[[ The input, beginning ]]
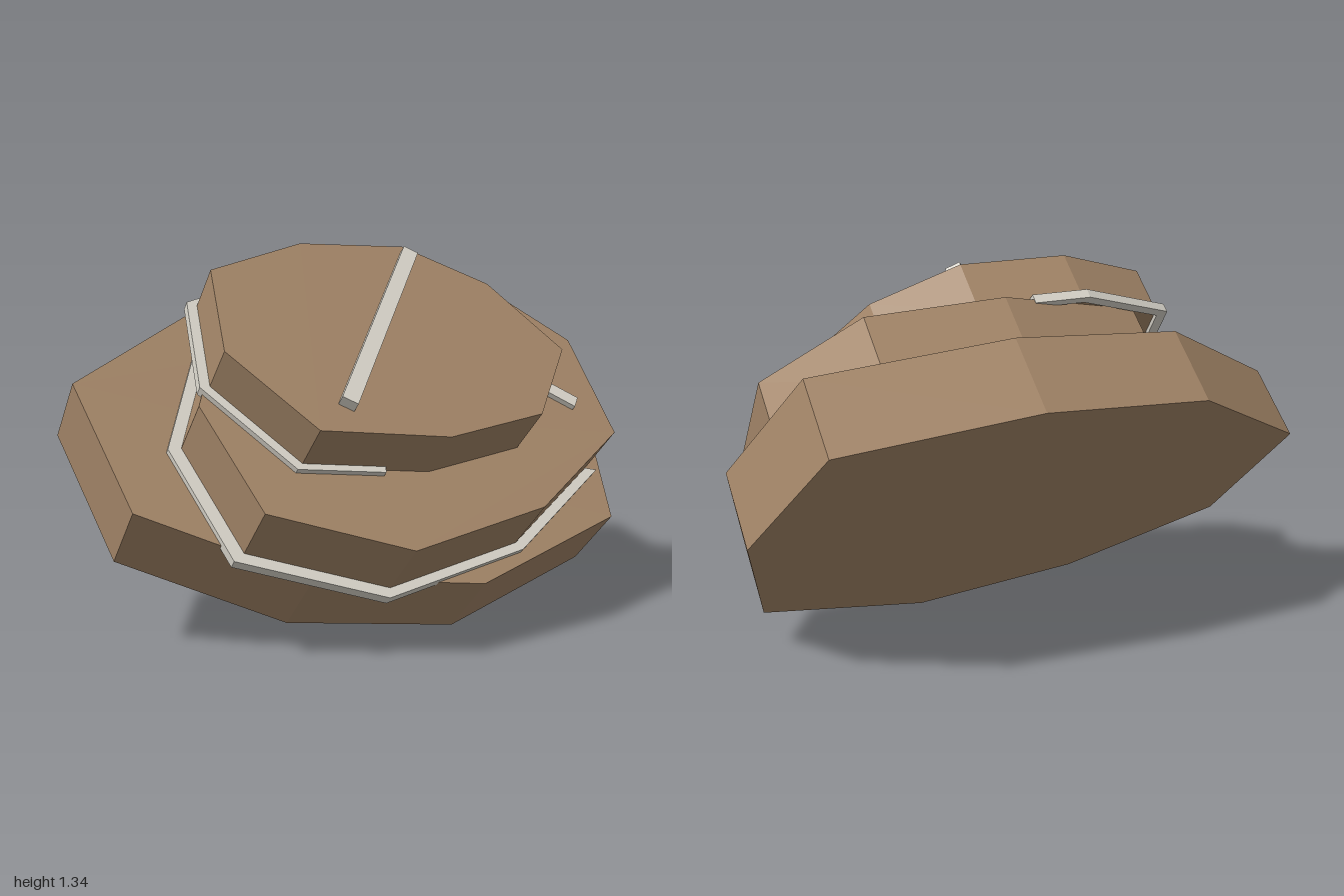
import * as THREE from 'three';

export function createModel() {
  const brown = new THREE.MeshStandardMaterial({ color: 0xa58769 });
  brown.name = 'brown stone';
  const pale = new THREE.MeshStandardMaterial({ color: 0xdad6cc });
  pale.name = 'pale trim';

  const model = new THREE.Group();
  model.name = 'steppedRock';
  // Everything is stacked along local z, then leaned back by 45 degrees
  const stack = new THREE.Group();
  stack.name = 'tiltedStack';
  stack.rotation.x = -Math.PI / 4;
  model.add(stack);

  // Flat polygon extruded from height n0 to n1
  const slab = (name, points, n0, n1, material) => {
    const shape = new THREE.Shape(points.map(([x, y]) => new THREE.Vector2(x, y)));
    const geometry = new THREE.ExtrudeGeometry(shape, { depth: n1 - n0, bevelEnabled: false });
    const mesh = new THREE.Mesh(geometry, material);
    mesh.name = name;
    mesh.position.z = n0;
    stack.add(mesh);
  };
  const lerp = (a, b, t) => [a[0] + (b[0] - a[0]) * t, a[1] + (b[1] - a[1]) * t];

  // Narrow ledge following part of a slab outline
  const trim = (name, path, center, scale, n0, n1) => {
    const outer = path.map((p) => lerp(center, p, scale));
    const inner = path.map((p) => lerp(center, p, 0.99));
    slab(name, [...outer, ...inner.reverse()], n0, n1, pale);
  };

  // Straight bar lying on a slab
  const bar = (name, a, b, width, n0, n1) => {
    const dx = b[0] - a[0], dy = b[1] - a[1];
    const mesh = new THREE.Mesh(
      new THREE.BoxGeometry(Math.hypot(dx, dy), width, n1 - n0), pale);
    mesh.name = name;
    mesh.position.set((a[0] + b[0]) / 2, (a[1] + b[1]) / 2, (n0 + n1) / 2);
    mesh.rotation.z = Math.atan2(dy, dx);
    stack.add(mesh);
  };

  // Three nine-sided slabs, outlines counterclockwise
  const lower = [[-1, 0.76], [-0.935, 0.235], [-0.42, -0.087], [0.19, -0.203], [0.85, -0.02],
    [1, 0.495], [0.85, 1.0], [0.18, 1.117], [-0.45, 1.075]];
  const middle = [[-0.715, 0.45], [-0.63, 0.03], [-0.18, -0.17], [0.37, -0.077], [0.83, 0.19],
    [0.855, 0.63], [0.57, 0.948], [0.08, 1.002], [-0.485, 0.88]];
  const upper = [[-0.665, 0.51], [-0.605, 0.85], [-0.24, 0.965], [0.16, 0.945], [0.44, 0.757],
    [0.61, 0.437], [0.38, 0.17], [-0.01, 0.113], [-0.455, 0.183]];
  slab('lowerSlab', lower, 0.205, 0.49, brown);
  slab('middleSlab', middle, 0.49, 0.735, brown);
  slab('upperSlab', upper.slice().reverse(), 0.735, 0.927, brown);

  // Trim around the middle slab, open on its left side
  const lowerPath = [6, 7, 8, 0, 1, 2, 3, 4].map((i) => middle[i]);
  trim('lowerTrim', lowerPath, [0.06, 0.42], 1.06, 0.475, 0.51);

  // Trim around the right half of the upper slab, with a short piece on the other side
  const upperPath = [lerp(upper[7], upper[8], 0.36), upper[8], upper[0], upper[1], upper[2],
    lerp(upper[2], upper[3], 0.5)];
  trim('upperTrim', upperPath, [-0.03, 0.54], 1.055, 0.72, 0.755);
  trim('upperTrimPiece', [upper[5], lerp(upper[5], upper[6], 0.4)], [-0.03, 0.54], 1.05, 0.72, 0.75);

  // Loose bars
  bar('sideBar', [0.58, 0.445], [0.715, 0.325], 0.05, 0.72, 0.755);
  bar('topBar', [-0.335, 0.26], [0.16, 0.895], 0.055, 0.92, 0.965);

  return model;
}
[[ The input, end ]]
[[ The input, beginning ]]
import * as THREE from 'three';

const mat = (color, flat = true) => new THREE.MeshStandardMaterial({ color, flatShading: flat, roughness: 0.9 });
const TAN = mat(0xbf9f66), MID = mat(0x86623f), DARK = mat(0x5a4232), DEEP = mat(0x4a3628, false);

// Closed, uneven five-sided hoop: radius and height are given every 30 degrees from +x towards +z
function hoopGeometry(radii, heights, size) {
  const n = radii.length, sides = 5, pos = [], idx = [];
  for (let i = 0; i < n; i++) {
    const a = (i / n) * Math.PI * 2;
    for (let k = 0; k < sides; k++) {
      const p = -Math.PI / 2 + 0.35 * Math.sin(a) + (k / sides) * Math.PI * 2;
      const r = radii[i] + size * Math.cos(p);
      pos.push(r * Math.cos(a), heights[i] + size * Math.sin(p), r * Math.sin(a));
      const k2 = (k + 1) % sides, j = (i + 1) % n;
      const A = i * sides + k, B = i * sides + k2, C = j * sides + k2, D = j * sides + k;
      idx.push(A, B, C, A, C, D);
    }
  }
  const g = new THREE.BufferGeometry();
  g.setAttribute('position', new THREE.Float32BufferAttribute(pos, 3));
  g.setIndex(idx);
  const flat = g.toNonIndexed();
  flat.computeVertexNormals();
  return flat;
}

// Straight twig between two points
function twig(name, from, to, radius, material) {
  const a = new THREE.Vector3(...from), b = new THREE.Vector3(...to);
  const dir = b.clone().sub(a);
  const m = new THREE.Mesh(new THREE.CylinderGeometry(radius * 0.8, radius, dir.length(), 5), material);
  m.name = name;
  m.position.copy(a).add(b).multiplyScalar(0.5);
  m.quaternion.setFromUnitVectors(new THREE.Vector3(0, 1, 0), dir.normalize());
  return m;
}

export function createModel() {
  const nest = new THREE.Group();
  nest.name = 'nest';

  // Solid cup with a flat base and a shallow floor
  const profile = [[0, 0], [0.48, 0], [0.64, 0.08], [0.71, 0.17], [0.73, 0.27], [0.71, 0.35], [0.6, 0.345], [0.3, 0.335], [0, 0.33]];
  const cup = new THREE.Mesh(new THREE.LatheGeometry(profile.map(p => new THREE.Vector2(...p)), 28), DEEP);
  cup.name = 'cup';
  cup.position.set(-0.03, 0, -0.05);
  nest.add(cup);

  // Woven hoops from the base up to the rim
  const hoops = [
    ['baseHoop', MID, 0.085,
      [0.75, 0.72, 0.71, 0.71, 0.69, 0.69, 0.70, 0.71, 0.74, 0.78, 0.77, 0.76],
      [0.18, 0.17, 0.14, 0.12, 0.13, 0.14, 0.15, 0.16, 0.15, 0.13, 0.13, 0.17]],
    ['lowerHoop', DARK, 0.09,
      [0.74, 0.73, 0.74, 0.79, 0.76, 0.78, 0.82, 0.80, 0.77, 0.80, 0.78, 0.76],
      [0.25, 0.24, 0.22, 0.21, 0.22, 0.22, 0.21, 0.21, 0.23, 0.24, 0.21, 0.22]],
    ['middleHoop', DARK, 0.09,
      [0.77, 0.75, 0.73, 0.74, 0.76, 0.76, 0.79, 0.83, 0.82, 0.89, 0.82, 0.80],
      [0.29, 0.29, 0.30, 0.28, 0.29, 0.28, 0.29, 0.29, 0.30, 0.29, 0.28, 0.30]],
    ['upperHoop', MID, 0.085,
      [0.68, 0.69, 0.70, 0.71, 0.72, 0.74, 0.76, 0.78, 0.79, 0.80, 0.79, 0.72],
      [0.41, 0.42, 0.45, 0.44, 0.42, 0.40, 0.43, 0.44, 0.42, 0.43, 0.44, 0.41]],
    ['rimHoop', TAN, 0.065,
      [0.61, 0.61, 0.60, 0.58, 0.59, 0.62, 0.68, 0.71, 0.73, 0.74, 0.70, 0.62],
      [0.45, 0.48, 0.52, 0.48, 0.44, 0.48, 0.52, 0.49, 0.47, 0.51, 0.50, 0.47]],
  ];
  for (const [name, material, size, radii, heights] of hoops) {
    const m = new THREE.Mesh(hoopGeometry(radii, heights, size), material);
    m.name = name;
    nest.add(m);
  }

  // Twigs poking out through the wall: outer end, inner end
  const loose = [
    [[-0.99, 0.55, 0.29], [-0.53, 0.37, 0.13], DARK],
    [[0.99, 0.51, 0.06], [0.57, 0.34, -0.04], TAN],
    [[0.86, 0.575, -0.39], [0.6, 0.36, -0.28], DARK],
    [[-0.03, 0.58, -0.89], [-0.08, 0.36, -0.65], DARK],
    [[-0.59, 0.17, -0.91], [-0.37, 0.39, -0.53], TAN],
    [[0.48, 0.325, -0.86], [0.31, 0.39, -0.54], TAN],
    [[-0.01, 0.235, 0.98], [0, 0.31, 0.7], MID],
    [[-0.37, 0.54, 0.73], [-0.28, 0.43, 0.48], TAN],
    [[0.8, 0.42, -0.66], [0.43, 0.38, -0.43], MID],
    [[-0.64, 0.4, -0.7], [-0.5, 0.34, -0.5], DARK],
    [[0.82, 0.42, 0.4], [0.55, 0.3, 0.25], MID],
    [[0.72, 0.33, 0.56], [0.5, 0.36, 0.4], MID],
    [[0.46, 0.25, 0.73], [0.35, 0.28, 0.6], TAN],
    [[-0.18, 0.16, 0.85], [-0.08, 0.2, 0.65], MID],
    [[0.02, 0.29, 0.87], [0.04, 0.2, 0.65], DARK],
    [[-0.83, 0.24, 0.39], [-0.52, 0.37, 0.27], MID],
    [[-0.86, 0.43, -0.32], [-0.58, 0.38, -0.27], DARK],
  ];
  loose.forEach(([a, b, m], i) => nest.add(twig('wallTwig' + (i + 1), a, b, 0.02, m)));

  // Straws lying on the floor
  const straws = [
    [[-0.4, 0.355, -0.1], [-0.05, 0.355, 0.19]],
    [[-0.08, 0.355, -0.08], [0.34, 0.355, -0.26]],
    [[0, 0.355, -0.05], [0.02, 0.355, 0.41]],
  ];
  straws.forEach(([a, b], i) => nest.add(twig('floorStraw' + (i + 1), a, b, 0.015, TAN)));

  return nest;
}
[[ The input, end ]]
[[ The input, beginning ]]
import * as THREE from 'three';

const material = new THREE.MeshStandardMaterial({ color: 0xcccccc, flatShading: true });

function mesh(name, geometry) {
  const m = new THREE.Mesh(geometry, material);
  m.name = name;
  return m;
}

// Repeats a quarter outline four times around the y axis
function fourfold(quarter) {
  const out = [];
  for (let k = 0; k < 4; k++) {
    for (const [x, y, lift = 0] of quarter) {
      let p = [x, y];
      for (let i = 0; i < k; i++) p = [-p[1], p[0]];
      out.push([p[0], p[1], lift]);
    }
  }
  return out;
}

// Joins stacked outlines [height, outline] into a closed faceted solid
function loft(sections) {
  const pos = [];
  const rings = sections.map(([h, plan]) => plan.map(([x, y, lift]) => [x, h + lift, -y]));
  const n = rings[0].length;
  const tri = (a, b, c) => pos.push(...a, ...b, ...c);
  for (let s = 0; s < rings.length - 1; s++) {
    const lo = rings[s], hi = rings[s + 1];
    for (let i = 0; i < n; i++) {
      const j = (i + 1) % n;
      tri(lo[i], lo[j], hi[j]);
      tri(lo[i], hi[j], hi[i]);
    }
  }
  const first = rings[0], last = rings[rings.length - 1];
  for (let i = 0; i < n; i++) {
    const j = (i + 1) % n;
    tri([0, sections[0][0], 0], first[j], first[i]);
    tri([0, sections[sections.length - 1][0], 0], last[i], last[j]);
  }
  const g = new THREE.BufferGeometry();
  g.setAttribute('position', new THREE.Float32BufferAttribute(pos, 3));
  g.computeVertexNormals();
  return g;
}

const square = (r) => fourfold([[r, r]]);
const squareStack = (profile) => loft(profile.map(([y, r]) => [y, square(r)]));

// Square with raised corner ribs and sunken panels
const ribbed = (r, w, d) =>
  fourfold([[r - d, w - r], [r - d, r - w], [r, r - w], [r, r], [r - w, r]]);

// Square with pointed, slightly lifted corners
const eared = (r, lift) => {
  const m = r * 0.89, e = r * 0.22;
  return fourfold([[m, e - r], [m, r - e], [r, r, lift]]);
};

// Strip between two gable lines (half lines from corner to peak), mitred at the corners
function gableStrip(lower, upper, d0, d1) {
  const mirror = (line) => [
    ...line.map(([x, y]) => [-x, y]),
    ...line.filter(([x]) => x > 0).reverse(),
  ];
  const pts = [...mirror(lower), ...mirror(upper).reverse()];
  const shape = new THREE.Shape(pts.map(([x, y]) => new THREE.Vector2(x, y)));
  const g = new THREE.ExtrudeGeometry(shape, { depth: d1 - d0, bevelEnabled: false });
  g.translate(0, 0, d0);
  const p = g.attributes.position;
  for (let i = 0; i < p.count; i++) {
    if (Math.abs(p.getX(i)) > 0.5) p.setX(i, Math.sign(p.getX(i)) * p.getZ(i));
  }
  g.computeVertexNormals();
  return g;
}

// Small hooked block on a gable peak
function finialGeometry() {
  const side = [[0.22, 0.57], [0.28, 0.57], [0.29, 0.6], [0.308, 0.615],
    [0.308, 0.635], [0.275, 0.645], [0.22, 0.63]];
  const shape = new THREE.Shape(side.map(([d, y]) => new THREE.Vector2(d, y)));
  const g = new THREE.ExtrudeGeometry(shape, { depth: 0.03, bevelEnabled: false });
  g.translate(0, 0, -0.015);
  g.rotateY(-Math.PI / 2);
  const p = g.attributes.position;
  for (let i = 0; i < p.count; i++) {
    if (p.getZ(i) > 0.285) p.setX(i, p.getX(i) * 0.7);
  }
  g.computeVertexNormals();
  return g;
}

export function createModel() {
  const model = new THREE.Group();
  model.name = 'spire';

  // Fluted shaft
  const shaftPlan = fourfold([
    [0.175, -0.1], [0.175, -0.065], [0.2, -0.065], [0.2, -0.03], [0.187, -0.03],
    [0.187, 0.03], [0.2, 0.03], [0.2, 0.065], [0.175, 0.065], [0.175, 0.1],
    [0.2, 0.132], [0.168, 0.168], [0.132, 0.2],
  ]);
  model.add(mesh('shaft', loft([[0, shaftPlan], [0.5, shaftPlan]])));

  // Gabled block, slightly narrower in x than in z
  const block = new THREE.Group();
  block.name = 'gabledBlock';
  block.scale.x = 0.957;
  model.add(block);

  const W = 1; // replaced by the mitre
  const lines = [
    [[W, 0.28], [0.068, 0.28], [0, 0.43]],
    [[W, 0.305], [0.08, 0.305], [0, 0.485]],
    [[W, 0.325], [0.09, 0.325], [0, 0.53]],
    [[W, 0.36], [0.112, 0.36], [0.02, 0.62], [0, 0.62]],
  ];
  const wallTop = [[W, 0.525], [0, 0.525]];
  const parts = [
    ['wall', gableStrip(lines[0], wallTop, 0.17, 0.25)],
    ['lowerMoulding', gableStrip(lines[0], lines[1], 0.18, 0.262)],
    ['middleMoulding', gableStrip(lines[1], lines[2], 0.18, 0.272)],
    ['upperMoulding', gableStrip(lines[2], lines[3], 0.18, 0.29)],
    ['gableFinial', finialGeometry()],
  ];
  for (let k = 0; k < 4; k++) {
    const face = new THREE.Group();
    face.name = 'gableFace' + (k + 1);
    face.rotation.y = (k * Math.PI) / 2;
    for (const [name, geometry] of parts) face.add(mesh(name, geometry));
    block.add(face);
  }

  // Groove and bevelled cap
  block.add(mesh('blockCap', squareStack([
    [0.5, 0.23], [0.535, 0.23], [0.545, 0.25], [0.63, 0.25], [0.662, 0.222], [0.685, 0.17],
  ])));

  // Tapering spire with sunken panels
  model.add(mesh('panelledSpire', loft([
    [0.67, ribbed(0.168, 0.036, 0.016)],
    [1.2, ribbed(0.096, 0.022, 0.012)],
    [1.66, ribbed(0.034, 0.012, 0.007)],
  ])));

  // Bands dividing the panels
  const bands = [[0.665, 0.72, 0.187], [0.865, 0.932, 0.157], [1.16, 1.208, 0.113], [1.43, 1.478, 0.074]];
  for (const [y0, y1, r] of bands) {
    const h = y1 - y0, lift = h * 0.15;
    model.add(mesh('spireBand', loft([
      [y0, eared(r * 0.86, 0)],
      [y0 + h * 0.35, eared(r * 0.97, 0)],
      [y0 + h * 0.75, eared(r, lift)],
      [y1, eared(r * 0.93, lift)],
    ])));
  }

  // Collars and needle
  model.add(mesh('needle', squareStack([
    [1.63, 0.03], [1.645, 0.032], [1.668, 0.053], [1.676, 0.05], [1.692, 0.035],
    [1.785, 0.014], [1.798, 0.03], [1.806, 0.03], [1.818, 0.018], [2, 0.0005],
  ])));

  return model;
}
[[ The input, end ]]
What is being asked: Please return every line from the material above where the string "lying" occurs.

Expected answer:
  // Straight bar lying on a slab
  // Straws lying on the floor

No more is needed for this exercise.